“I can swim all the way across the pool by myself.”

“That’s really great. Virginia doesn’t know how to swim. Maybe sometime you could show her what you can do. That would be real neat.”

“Well, I’m not a teacher, you know.” She walked from the sidewalk, across the grass to the man’s car.

“Of course you aren’t. I think it would be neat if she could just see you swim … you know … so she can see someone her age can learn to swim.”

“I don’t mind showing her.”

“Come on. Let’s go, and you can meet her.”

“I can’t go with a stranger.”

“You’re exactly right. Your mom will be you proud of you. But I’m not a stranger. I know your sister, Razel. I know your mom, Danielle, and your dad, Dean Curdwell. I even know your address and phone number.” He had researched those few facts from the phone book, from watching the house, and from picking through their garbage. He had followed Dean and could have told Azura where her father worked. After giving the right address and phone number, he slid from the front fender and opened the door of the car. “Come on, we’re going to be late.”

Azura took a step back. “I don’t know.”

The man calmly took his wallet out and removed his driver’s license. Holding it out to her he said, “Here’s my driver’s license. It’s got my name and picture on it. It’s positive identification. Here, you can take it.”

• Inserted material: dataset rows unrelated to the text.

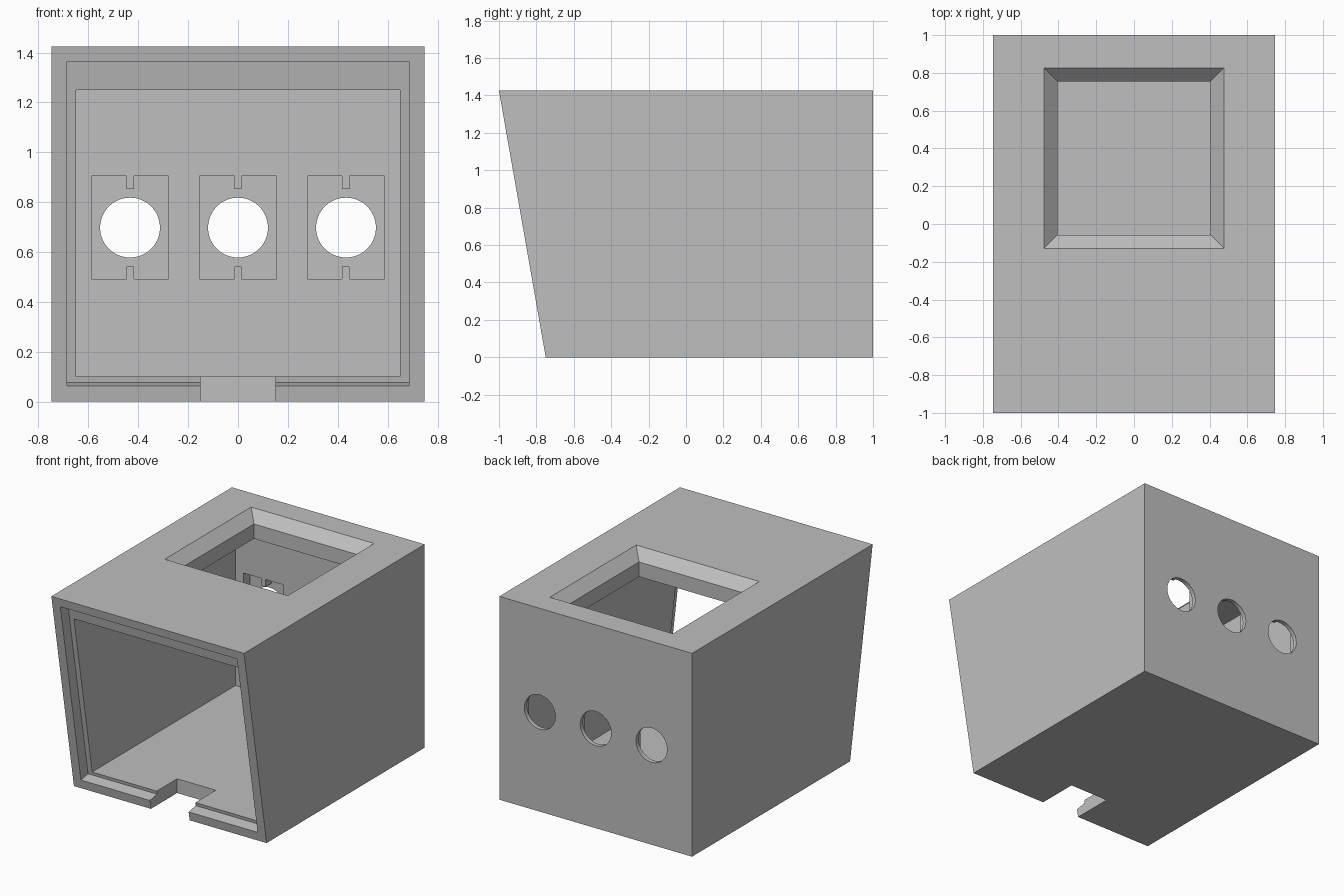
import bpy
import bmesh
import math

default = bpy.data.objects.get("Cube")
if default:
    bpy.data.objects.remove(default, do_unlink=True)

W, H, BACK = 0.747, 1.425, 1.0          # half width, height, rear face
LEAN = math.atan2(0.25, H)              # tilt of the front opening


def front_y(z):
    return -0.75 - z * math.tan(LEAN)


def loft(name, first, last):
    """Closed solid between two matching loops of points."""
    bm = bmesh.new()
    a = [bm.verts.new(p) for p in first]
    b = [bm.verts.new(p) for p in last]
    n = len(a)
    bm.faces.new(a[::-1])
    bm.faces.new(b)
    for i in range(n):
        j = (i + 1) % n
        bm.faces.new((a[i], a[j], b[j], b[i]))
    bmesh.ops.recalc_face_normals(bm, faces=bm.faces)
    mesh = bpy.data.meshes.new(name)
    bm.to_mesh(mesh)
    bm.free()
    obj = bpy.data.objects.new(name, mesh)
    bpy.context.scene.collection.objects.link(obj)
    return obj


def across(name, profile, half):
    """Extrude a (y, z) profile across x."""
    return loft(name, [(-half, y, z) for y, z in profile],
                [(half, y, z) for y, z in profile])


def along(name, profile, y0, y1):
    """Extrude an (x, z) profile along y."""
    return loft(name, [(x, y0, z) for x, z in profile],
                [(x, y1, z) for x, z in profile])


def rect(a0, a1, b0, b1):
    return [(a0, b0), (a1, b0), (a1, b1), (a0, b1)]


def window_loop(grow, z):
    return [(x, y, z) for x, y in
            rect(-0.405 - grow, 0.405 + grow, -0.058 - grow, 0.755 + grow)]


# Outer shell with leaning front
body = across("enclosure_body",
              [(front_y(0), 0), (BACK, 0), (BACK, H), (front_y(H), H)], W)

cutters = []

# Main cavity
cutters.append(across("cavity_cutter", rect(-1.3, 0.9, 0.1, 1.25), 0.65))

# Panel recess, square to the leaning front
c, s = math.cos(LEAN), math.sin(LEAN)


def recess_point(z, d):
    return (front_y(z) + d * c, z + d * s)


cutters.append(across("panel_recess_cutter", [
    recess_point(0.063, -0.1), recess_point(0.063, 0.08),
    recess_point(1.365, 0.08), recess_point(1.365, -0.1)], 0.685))

# Cable notch in the floor
cutters.append(across("floor_notch_cutter", rect(-1.2, -0.46, -0.1, 0.2), 0.15))

# Top window with chamfered rim
cutters.append(loft("window_cutter", window_loop(0, 1.15), window_loop(0, 1.4)))
cutters.append(loft("window_chamfer_cutter",
                    window_loop(0, H - 0.072), window_loop(0.12, H + 0.048)))

# Three rear sockets: keyed pocket inside, round hole through the wall
for i in (-1, 0, 1):
    cx, cz, w, h, t, d = i * 0.433, 0.698, 0.155, 0.207, 0.015, 0.052
    quarter = [(w, h), (t, h), (t, h - d)]
    right = quarter + [(-x, z) for x, z in quarter[::-1]]
    loop = right + [(-x, -z) for x, z in right]
    cutters.append(along("pocket_cutter",
                         [(cx + x, cz + z) for x, z in loop], 0.8, 0.97))
    ring = [math.tau * k / 64 for k in range(64)]
    cutters.append(along("hole_cutter", [
        (cx + 0.12 * math.cos(a), cz + 0.12 * math.sin(a)) for a in ring],
        0.85, 1.1))

# Apply the cuts
for cutter in cutters:
    cutter.hide_render = True
    mod = body.modifiers.new(cutter.name, 'BOOLEAN')
    mod.operation = 'DIFFERENCE'
    mod.solver = 'EXACT'
    mod.object = cutter
bpy.context.view_layer.update()
evaluated = body.evaluated_get(bpy.context.evaluated_depsgraph_get())
result = bpy.data.meshes.new_from_object(evaluated)
body.modifiers.clear()
body.data = result
for cutter in cutters:
    bpy.data.objects.remove(cutter, do_unlink=True)

# Single grey plastic
grey = bpy.data.materials.new("grey_plastic")
grey.use_nodes = True
colour = (0.52, 0.52, 0.52, 1)
grey.diffuse_color = colour
grey.node_tree.nodes["Principled BSDF"].inputs["Base Color"].default_value = colour
body.data.materials.clear()
body.data.materials.append(grey)
for face in body.data.polygons:
    face.material_index = 0
    face.use_smooth = False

Azura moved closer. He held it close to himself so when she reached for it she was close enough to grab. He looked around—no witnesses. He was tempted, but he wanted to talk her into the car. Azura looked at the license, and then she looked back at the man. “You can keep it until we get to my house.” The man motioned to the girl to get into the car.

“I’m not sure.”

“Look, Azura—I’m not a stranger. I know all about your family. You know my name and you’ve got my driver’s license. Now come on; your parents are waiting at my house. We need to get going.” The man used a quiet tone of authority as he spoke. The girl seemed a little unsure, but she got into the car.

“We’re going to have a great day. Be sure and buckle your seat belt.”